Beyond this statistical quirk, the government’s aggressive response to the economic fallout from COVID-19—specifically, the trillions of dollars in stimulus funding—led to a rapid recovery of the job market. That, in turn, has pulled wages upward.
“Low unemployment is a primary reason” for the movement in wages, Mishel says. “And that didn’t happen magically. It was policy.”
But all of this progress is sure to be fleeting unless Washington implements a host of other policies aimed at giving workers more power on a sustained basis.
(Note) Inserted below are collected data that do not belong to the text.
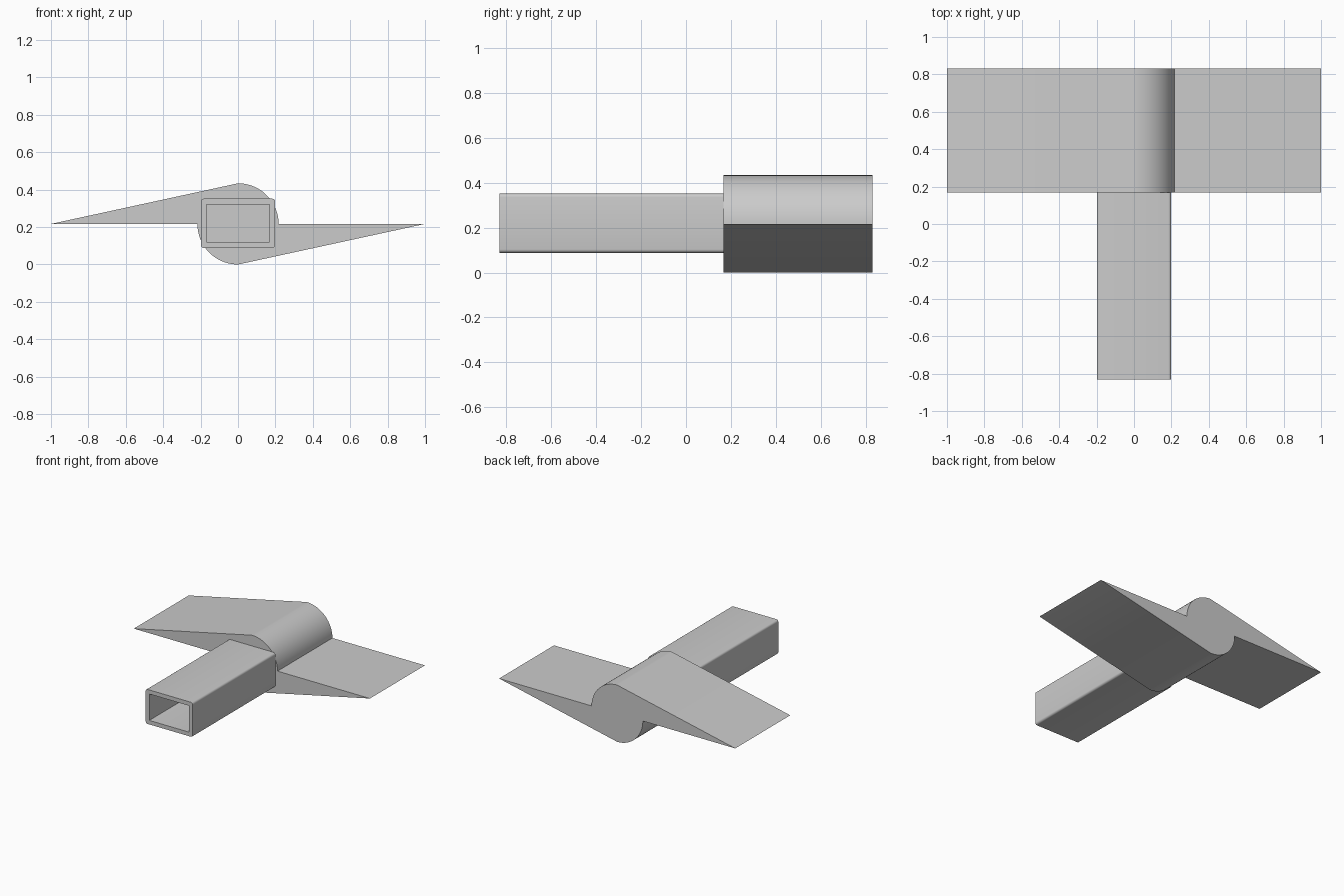
import bpy, bmesh
from math import sin, cos, pi, radians

cube = bpy.data.objects.get("Cube")
if cube:
    bpy.data.objects.remove(cube, do_unlink=True)

grey = bpy.data.materials.new("plain grey")
grey.use_nodes = True
grey.diffuse_color = (0.6, 0.6, 0.6, 1)
grey.node_tree.nodes["Principled BSDF"].inputs["Base Color"].default_value = (0.6, 0.6, 0.6, 1)

MID = 0.217       # height of the hub axis, also its radius
JOIN = 0.168      # where tube meets blades
END = 0.832


def finish(name, bm):
    bmesh.ops.recalc_face_normals(bm, faces=bm.faces)
    mesh = bpy.data.meshes.new(name)
    bm.to_mesh(mesh)
    bm.free()
    mesh.materials.append(grey)
    obj = bpy.data.objects.new(name, mesh)
    bpy.context.collection.objects.link(obj)
    bpy.ops.object.select_all(action='DESELECT')
    obj.select_set(True)
    bpy.context.view_layer.objects.active = obj
    bpy.ops.object.shade_smooth_by_angle(angle=radians(25))
    return obj


def arc(cx, cz, r, start, end, steps):
    angles = [start + (end - start) * i / steps for i in range(steps + 1)]
    return [(cx + r * cos(a), cz + r * sin(a)) for a in angles]


# Twin blade hub: a half profile repeated by a half turn, then extruded
half = [(1, 0)] + arc(0, 0, MID, 0, pi / 2, 24)
profile = half + [(-x, -z) for x, z in half]
bm = bmesh.new()
face = bm.faces.new([bm.verts.new((x, JOIN, z + MID)) for x, z in profile])
geom = bmesh.ops.extrude_face_region(bm, geom=[face], use_keep_orig=True)["geom"]
bmesh.ops.translate(bm, vec=(0, END - JOIN, 0),
                    verts=[g for g in geom if isinstance(g, bmesh.types.BMVert)])
finish("blade_hub", bm)


# Hollow rectangular tube with small rounded corners
def rounded_rect(w, h, r, steps=4):
    points = []
    for k, (sx, sz) in enumerate([(1, 1), (-1, 1), (-1, -1), (1, -1)]):
        points += arc(sx * (w - r), sz * (h - r) + MID + 0.003, r,
                      k * pi / 2, (k + 1) * pi / 2, steps)
    return points


bm = bmesh.new()
outer = rounded_rect(0.199, 0.132, 0.016)
inner = rounded_rect(0.168, 0.101, 0.002)
loops = [[bm.verts.new((x, y, z)) for x, z in ring]
         for ring, y in [(outer, -END), (outer, JOIN), (inner, JOIN), (inner, -END)]]
for a, b in zip(loops, loops[1:] + loops[:1]):
    for i in range(len(a)):
        j = (i + 1) % len(a)
        bm.faces.new((a[i], a[j], b[j], b[i]))
finish("square_tube", bm)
Wage growth has already started to show signs of moderating in recent months.
We need, among other measures, to rewrite labor law to revitalize collective bargaining, as well as to foster new avenues for employees’ voices to be heard; make “full employment”—the point at which most everyone who wants a job can find one and a catalyst for rising wages—a primary goal of government; restore overtime pay so that the majority of salaried workers qualify as they did in the 1970s, not just the 15% who do now; buttress worker protections so that it’s harder for employers to pilfer people’s wages or to misclassify employees as contractors; and transform the federal minimum wage, which has been stuck at $7.25 an hour since 2009, into a genuine living wage.
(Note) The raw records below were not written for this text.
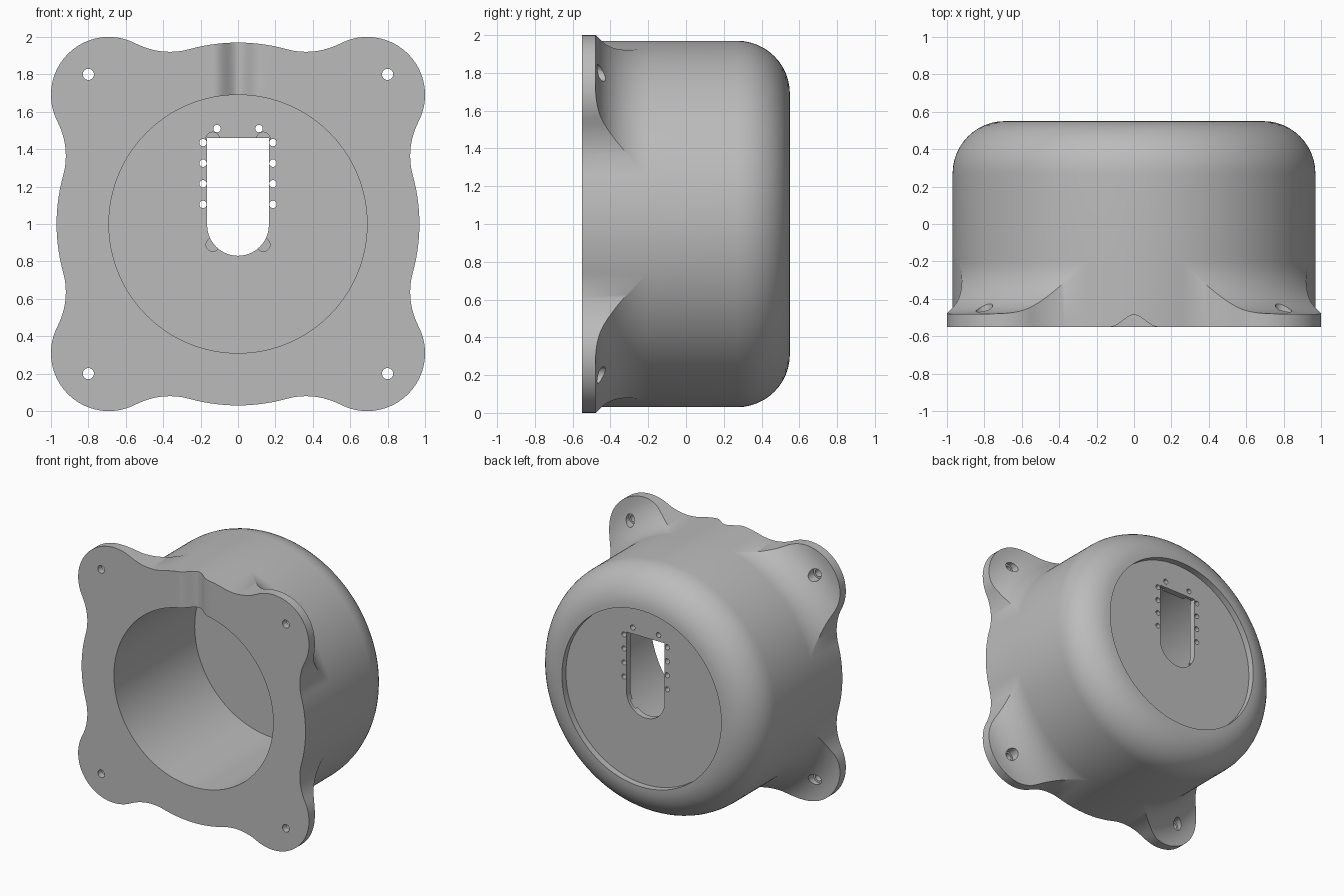
import bpy, bmesh, math

if "Cube" in bpy.data.objects:
    bpy.data.objects.remove(bpy.data.objects["Cube"])

# Main dimensions
FRONT, BACK = -0.55, 0.55
BODY, BORE, FILLET = 0.97, 0.69, 0.28
LOBE, LOBE_DIST, BLEND = 0.31, 0.976, 0.4
FLARE_R, FLARE_Y = BODY + FILLET, -0.2
FLOOR_IN, FLOOR_OUT = 0.45, 0.50
SEGMENTS, STEPS = 360, 12

grey = bpy.data.materials.new("plain grey")
grey.use_nodes = True
colour = (0.5, 0.5, 0.5, 1)
grey.diffuse_color = colour
grey.node_tree.nodes["Principled BSDF"].inputs["Base Color"].default_value = colour

# Angles that split the outline into lobe, concave blend and plain circle
A, B = BODY + BLEND, LOBE + BLEND
blend_angle = math.acos((LOBE_DIST**2 + A**2 - B**2) / (2 * LOBE_DIST * A))
tx = LOBE_DIST + LOBE * (A * math.cos(blend_angle) - LOBE_DIST) / B
ty = LOBE * A * math.sin(blend_angle) / B
lobe_angle = math.atan2(ty, tx)


def outline(angle):
    """Radius of the four-eared flange outline."""
    quarter = math.pi / 2
    p = abs(angle % quarter - quarter / 2)
    if p < lobe_angle:
        return LOBE_DIST * math.cos(p) + math.sqrt(LOBE**2 - (LOBE_DIST * math.sin(p))**2)
    if p < blend_angle:
        q = p - blend_angle
        return A * math.cos(q) - math.sqrt(BLEND**2 - (A * math.sin(q))**2)
    return BODY


def section(angle):
    """Radius and depth points from the bore floor round to the rear recess."""
    edge = outline(angle)
    start = math.acos(min(1, max(0, (FLARE_R - edge) / FILLET)))
    pts = [(BORE, FLOOR_IN), (BORE, FRONT), (edge, FRONT),
           (edge, FLARE_Y - FILLET * math.sin(start))]
    for i in range(STEPS + 1):
        t = start * (1 - i / STEPS)
        pts.append((FLARE_R - FILLET * math.cos(t), FLARE_Y - FILLET * math.sin(t)))
    for i in range(STEPS + 1):
        t = math.pi / 2 * i / STEPS
        pts.append((BORE + FILLET * math.cos(t), BACK - FILLET + FILLET * math.sin(t)))
    return pts + [(BORE, FLOOR_OUT)]


def finish(bm, name):
    bmesh.ops.recalc_face_normals(bm, faces=bm.faces)
    mesh = bpy.data.meshes.new(name)
    bm.to_mesh(mesh)
    bm.free()
    obj = bpy.data.objects.new(name, mesh)
    bpy.context.collection.objects.link(obj)
    return obj


# Housing with flared mounting ears
bm = bmesh.new()
columns = []
for s in range(SEGMENTS):
    a = math.tau * s / SEGMENTS
    columns.append([bm.verts.new((r * math.cos(a), y, 1 + r * math.sin(a)))
                    for r, y in section(a)])
for s, col in enumerate(columns):
    nxt = columns[(s + 1) % SEGMENTS]
    for i in range(len(col) - 1):
        bm.faces.new((col[i], col[i + 1], nxt[i + 1], nxt[i]))
bm.faces.new([c[0] for c in columns])
bm.faces.new([c[-1] for c in columns])
bmesh.ops.remove_doubles(bm, verts=bm.verts, dist=0.00002)
housing = finish(bm, "housing")
housing.data.materials.append(grey)


def prism(bm, pts, lo, hi, place):
    """Extrude a 2D outline from lo to hi."""
    low = [bm.verts.new(place(u, v, lo)) for u, v in pts]
    high = [bm.verts.new(place(u, v, hi)) for u, v in pts]
    bm.faces.new(low)
    bm.faces.new(high)
    for i in range(len(pts)):
        j = (i + 1) % len(pts)
        bm.faces.new((low[i], low[j], high[j], high[i]))


def along_y(u, v, d):
    return (u, d, v)


def along_z(u, v, d):
    return (u, v, d)


def disc(x, z, r, sides=24):
    return [(x + r * math.cos(math.tau * i / sides), z + r * math.sin(math.tau * i / sides))
            for i in range(sides)]


def cut(bm, name):
    cutter = finish(bm, name)
    cutter.hide_render = True
    mod = housing.modifiers.new(name, "BOOLEAN")
    mod.operation, mod.solver, mod.object = "DIFFERENCE", "EXACT", cutter
    bpy.ops.object.select_all(action="DESELECT")
    bpy.context.view_layer.objects.active = housing
    housing.select_set(True)
    bpy.ops.object.modifier_apply(modifier=name)
    bpy.data.objects.remove(cutter)


# Bell-shaped cable groove across the top of the front face
bm = bmesh.new()
bell = [(-0.14, FRONT - 0.1)]
for i in range(25):
    x = -0.14 + 0.28 * i / 24
    bell.append((x, FRONT - 0.0005 + 0.065 * (0.5 + 0.5 * math.cos(math.pi * x / 0.14))**1.3))
bell.append((0.14, FRONT - 0.1))
prism(bm, bell, 1.5, 2.2, along_z)
cut(bm, "cable_groove")

# Arched window, pin holes and ear screw holes, all right through
bm = bmesh.new()
W = 0.165
arch = [(W, 1.46), (-W, 1.46)]
arch += [(W * math.cos(math.pi * (1 + i / 32)), 0.995 + W * math.sin(math.pi * (1 + i / 32)))
         for i in range(33)]
prism(bm, arch, 0.3, 0.6, along_y)
for side in (-1, 1):
    for i in range(4):
        prism(bm, disc(side * 0.187, 1.435 - 0.11 * i, 0.02, 16), 0.3, 0.6, along_y)
    prism(bm, disc(side * 0.112, 1.51, 0.02, 16), 0.3, 0.6, along_y)
    for z in (0.2, 1.8):
        prism(bm, disc(side * 0.8, z, 0.03), -0.7, 0, along_y)
cut(bm, "through_holes")

# Blind corner pockets by the window and counterbores on the ears
bm = bmesh.new()
for side in (-1, 1):
    for z in (0.89, 1.455):
        prism(bm, disc(side * 0.135, z, 0.036), 0.3, FLOOR_IN + 0.025, along_y)
    for z in (0.2, 1.8):
        prism(bm, disc(side * 0.8, z, 0.045), -0.5, 0, along_y)
cut(bm, "blind_pockets")

bpy.ops.object.shade_smooth_by_angle(angle=math.radians(30))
Otherwise, we are bound to quickly revert to the norm of the last 40 years. Mishel and his Economic Policy Institute colleagues have long documented the trend: From the late 1940s until the late 1970s, pay and benefits for the typical worker rose in lockstep with productivity. In other words, as the nation’s economic output expanded, the workers who made that prosperity possible got their fair share of a growing pie.
But since then, productivity growth has outstripped the growth in workers’ compensation by a huge amount. In fact, had a 20th-percentile worker’s wages kept up with the 59.6% increase in productivity since 1979, they would have made $17.78 rather than the $13.04 earned in 2019, before the pandemic boost in wages.
And how long would it take to close the productivity-pay gap going forward? Using projections for productivity growth by the nonpartisan Congressional Budget Office, Mishel figures that even if wage growth maintained the feverish pace of the past two years, properly rewarding such a worker for the fruits of their labor would not happen until 2032.
This article is from Capital & Main, an award-winning publication that reports from California on economic, political, and social issues. Copyright 2022 Capital & Main